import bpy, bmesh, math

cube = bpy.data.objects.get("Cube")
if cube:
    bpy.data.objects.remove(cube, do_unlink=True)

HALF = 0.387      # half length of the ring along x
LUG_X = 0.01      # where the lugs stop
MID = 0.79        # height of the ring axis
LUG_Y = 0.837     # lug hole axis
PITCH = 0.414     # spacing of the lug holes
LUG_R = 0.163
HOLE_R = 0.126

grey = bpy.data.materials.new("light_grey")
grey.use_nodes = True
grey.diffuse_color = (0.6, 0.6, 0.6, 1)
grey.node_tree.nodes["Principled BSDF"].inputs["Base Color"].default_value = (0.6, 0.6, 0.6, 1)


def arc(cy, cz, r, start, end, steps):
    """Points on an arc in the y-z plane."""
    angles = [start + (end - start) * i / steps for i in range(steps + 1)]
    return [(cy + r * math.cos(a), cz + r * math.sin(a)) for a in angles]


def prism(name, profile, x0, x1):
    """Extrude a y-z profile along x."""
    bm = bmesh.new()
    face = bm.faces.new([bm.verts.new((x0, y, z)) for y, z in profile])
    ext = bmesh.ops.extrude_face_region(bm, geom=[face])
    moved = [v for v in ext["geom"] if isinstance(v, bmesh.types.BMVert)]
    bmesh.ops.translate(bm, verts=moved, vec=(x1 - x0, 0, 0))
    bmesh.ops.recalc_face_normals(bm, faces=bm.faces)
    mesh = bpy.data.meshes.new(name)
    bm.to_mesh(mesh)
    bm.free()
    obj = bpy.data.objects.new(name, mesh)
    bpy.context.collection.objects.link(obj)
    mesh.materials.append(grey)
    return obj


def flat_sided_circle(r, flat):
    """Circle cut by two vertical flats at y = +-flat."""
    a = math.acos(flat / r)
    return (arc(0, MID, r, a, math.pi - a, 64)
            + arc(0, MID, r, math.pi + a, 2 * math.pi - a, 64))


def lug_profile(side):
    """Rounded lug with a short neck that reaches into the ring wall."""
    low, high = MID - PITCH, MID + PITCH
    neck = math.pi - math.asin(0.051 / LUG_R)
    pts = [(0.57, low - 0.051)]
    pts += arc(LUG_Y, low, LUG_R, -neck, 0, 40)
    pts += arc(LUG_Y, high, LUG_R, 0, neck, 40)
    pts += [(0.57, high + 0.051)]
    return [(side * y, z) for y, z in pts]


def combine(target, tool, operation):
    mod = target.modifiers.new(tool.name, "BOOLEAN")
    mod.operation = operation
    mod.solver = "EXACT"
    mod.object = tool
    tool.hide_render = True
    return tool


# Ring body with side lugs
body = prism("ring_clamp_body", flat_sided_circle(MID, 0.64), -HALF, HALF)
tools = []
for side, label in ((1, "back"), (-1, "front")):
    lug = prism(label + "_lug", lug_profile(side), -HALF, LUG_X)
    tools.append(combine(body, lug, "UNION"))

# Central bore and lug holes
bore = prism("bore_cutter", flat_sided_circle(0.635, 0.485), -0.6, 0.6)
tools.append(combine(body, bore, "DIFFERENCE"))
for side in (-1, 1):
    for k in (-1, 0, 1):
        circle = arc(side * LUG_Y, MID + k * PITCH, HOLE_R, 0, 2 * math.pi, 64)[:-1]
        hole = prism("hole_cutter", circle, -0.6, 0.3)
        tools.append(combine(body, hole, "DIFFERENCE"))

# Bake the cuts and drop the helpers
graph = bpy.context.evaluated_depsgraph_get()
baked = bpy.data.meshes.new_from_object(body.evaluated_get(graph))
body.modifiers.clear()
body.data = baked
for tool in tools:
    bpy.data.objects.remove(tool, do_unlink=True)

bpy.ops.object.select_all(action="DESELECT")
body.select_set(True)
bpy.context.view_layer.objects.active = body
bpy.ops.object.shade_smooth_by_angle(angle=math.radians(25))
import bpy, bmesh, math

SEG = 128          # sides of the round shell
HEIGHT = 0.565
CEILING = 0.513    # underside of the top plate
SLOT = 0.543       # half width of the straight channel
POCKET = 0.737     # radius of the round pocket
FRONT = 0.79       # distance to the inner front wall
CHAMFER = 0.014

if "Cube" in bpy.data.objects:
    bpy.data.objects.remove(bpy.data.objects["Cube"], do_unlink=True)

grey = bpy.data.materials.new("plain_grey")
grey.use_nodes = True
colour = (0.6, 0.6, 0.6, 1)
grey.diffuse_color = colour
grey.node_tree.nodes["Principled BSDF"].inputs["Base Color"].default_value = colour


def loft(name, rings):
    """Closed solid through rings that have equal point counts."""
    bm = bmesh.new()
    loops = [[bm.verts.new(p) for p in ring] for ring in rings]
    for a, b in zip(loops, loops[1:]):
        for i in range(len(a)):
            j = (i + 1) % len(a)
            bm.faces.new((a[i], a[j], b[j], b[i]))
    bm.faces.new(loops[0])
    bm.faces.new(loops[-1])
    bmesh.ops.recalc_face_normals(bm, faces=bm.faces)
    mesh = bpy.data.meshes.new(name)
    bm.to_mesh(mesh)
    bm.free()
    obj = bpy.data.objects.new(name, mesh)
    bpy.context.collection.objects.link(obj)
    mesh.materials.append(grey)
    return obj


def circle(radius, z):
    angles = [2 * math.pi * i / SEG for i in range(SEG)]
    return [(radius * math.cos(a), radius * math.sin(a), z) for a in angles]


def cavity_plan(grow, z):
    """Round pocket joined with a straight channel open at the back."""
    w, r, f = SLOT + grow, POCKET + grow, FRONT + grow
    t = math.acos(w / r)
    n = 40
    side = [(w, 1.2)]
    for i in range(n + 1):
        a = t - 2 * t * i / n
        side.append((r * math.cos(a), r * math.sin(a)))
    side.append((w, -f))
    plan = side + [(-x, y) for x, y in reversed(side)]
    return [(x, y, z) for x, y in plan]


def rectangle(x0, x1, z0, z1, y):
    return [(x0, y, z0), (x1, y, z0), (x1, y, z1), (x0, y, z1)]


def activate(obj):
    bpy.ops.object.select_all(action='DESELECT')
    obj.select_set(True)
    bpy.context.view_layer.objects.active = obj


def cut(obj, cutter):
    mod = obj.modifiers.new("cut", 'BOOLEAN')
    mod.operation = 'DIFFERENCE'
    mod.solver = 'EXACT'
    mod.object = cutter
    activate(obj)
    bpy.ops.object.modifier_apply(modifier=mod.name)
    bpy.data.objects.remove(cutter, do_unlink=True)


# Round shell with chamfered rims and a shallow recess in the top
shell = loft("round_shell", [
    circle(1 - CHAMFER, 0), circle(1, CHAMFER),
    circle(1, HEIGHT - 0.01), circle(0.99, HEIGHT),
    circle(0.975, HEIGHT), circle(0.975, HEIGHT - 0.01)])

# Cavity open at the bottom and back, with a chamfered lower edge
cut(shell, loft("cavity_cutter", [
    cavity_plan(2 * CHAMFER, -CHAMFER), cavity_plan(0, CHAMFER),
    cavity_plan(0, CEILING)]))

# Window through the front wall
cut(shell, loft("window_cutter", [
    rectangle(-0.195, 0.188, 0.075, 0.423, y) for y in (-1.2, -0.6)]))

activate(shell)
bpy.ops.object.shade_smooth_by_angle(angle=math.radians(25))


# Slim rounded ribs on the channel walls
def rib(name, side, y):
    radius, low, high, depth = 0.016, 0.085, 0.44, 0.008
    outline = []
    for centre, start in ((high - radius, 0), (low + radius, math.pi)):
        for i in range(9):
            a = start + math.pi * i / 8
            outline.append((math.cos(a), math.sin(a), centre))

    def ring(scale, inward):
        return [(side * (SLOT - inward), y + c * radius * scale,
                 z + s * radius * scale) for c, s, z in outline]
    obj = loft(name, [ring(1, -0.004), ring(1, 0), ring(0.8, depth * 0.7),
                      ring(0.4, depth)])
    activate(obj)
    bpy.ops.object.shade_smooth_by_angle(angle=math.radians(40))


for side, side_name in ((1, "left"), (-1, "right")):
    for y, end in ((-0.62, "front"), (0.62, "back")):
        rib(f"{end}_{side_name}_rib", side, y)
* * * * * * *
-- Work request --
Given the records above, restate word for word only the lines starting at the one with "return [(cy +" and ending at the one with "# Bake the cuts and drop the helpers".

-- Response box --
    return [(cy + r * math.cos(a), cz + r * math.sin(a)) for a in angles]


def prism(name, profile, x0, x1):
    """Extrude a y-z profile along x."""
    bm = bmesh.new()
    face = bm.faces.new([bm.verts.new((x0, y, z)) for y, z in profile])
    ext = bmesh.ops.extrude_face_region(bm, geom=[face])
    moved = [v for v in ext["geom"] if isinstance(v, bmesh.types.BMVert)]
    bmesh.ops.translate(bm, verts=moved, vec=(x1 - x0, 0, 0))
    bmesh.ops.recalc_face_normals(bm, faces=bm.faces)
    mesh = bpy.data.meshes.new(name)
    bm.to_mesh(mesh)
    bm.free()
    obj = bpy.data.objects.new(name, mesh)
    bpy.context.collection.objects.link(obj)
    mesh.materials.append(grey)
    return obj


def flat_sided_circle(r, flat):
    """Circle cut by two vertical flats at y = +-flat."""
    a = math.acos(flat / r)
    return (arc(0, MID, r, a, math.pi - a, 64)
            + arc(0, MID, r, math.pi + a, 2 * math.pi - a, 64))


def lug_profile(side):
    """Rounded lug with a short neck that reaches into the ring wall."""
    low, high = MID - PITCH, MID + PITCH
    neck = math.pi - math.asin(0.051 / LUG_R)
    pts = [(0.57, low - 0.051)]
    pts += arc(LUG_Y, low, LUG_R, -neck, 0, 40)
    pts += arc(LUG_Y, high, LUG_R, 0, neck, 40)
    pts += [(0.57, high + 0.051)]
    return [(side * y, z) for y, z in pts]


def combine(target, tool, operation):
    mod = target.modifiers.new(tool.name, "BOOLEAN")
    mod.operation = operation
    mod.solver = "EXACT"
    mod.object = tool
    tool.hide_render = True
    return tool


# Ring body with side lugs
body = prism("ring_clamp_body", flat_sided_circle(MID, 0.64), -HALF, HALF)
tools = []
for side, label in ((1, "back"), (-1, "front")):
    lug = prism(label + "_lug", lug_profile(side), -HALF, LUG_X)
    tools.append(combine(body, lug, "UNION"))

# Central bore and lug holes
bore = prism("bore_cutter", flat_sided_circle(0.635, 0.485), -0.6, 0.6)
tools.append(combine(body, bore, "DIFFERENCE"))
for side in (-1, 1):
    for k in (-1, 0, 1):
        circle = arc(side * LUG_Y, MID + k * PITCH, HOLE_R, 0, 2 * math.pi, 64)[:-1]
        hole = prism("hole_cutter", circle, -0.6, 0.3)
        tools.append(combine(body, hole, "DIFFERENCE"))

# Bake the cuts and drop the helpers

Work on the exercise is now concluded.